It is time for Jeff Immelt to leave. His plans for GE’s long-term future are a wreak.
GE’s pitch that being in many businesses is better than one and being in businesses in many parts of the world fell apart like a cheap clock today. Infrastructure is the one and only good operation at GE and that has been true for two years. That fact was dragged further into the daylight by the company’s most recent results. They are the strongest argument yet that everything other than the company’s largest unit should be spun-out.
GE (NYSE: GE) missed most of Wall St’s estimates for the first quarter. Earnings were $0.44 compared to a First Call consensus of $0.51 and revenue was $42.2 billion compared to a guess of $42.7 billion.
For the second quarter, the company also guided low, at EPS of $0.53 to $0.55 versus a Wall St consensus of $0.58.
“Demand for our global Infrastructure business remained strong, but our financial services businesses were challenged by a slowing U.S. economy and difficult capital markets,” GE Chairman and CEO Jeff Immelt said
The only operating unit at the company which did well was the huge infrastructure business. Its revenue rose 23% to almost $15 billion. Operating income was up 17% to $2.588 billion.
NBC Universal continued to be a modest performer. Revenue in that part of GE’s business was up 1% and operating profits ticked up slightly to $712 million.

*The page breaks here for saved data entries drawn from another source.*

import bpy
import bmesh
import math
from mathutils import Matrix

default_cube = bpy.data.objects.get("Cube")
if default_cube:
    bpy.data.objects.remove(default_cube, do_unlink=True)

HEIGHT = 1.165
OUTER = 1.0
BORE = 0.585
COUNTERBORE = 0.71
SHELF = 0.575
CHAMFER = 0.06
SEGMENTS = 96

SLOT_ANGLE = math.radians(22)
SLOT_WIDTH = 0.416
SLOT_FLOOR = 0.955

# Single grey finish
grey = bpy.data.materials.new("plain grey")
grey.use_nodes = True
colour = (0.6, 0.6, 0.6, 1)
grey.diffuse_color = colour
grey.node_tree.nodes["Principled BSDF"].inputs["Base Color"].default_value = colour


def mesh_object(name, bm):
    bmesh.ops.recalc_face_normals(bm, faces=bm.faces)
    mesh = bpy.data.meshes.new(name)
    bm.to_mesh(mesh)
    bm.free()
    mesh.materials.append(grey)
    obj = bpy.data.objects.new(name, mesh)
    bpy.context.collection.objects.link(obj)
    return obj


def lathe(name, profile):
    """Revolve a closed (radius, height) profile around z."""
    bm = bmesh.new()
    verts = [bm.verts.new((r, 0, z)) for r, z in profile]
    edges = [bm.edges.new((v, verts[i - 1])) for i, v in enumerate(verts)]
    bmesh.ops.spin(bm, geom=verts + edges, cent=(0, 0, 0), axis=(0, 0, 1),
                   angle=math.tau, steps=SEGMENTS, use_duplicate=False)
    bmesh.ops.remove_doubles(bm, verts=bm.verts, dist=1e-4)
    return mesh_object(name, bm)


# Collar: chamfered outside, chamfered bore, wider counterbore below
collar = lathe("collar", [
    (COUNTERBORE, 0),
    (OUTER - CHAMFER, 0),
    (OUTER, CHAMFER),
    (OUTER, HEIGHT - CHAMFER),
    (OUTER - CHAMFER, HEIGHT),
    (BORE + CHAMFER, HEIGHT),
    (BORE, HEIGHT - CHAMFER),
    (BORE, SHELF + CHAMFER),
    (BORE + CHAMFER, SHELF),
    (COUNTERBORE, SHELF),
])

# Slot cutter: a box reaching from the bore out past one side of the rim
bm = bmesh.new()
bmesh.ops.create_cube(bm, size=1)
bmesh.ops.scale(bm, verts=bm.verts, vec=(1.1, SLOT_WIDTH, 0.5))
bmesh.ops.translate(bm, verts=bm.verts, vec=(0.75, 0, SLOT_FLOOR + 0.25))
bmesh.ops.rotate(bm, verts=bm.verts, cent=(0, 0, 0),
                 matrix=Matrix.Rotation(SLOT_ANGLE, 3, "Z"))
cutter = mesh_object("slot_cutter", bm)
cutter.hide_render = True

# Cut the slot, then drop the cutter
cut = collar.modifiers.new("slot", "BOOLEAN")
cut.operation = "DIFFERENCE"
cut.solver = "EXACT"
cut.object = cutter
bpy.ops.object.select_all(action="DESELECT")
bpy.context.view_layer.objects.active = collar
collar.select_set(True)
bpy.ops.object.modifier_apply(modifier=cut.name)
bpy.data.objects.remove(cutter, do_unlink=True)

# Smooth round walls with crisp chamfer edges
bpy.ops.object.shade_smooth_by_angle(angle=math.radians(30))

The financial businesses at GE were a disaster. GE Money operating income was down 19%. Commercial Finance was off 20%. The industrial and healthcare businesses also turned in dreadful performances.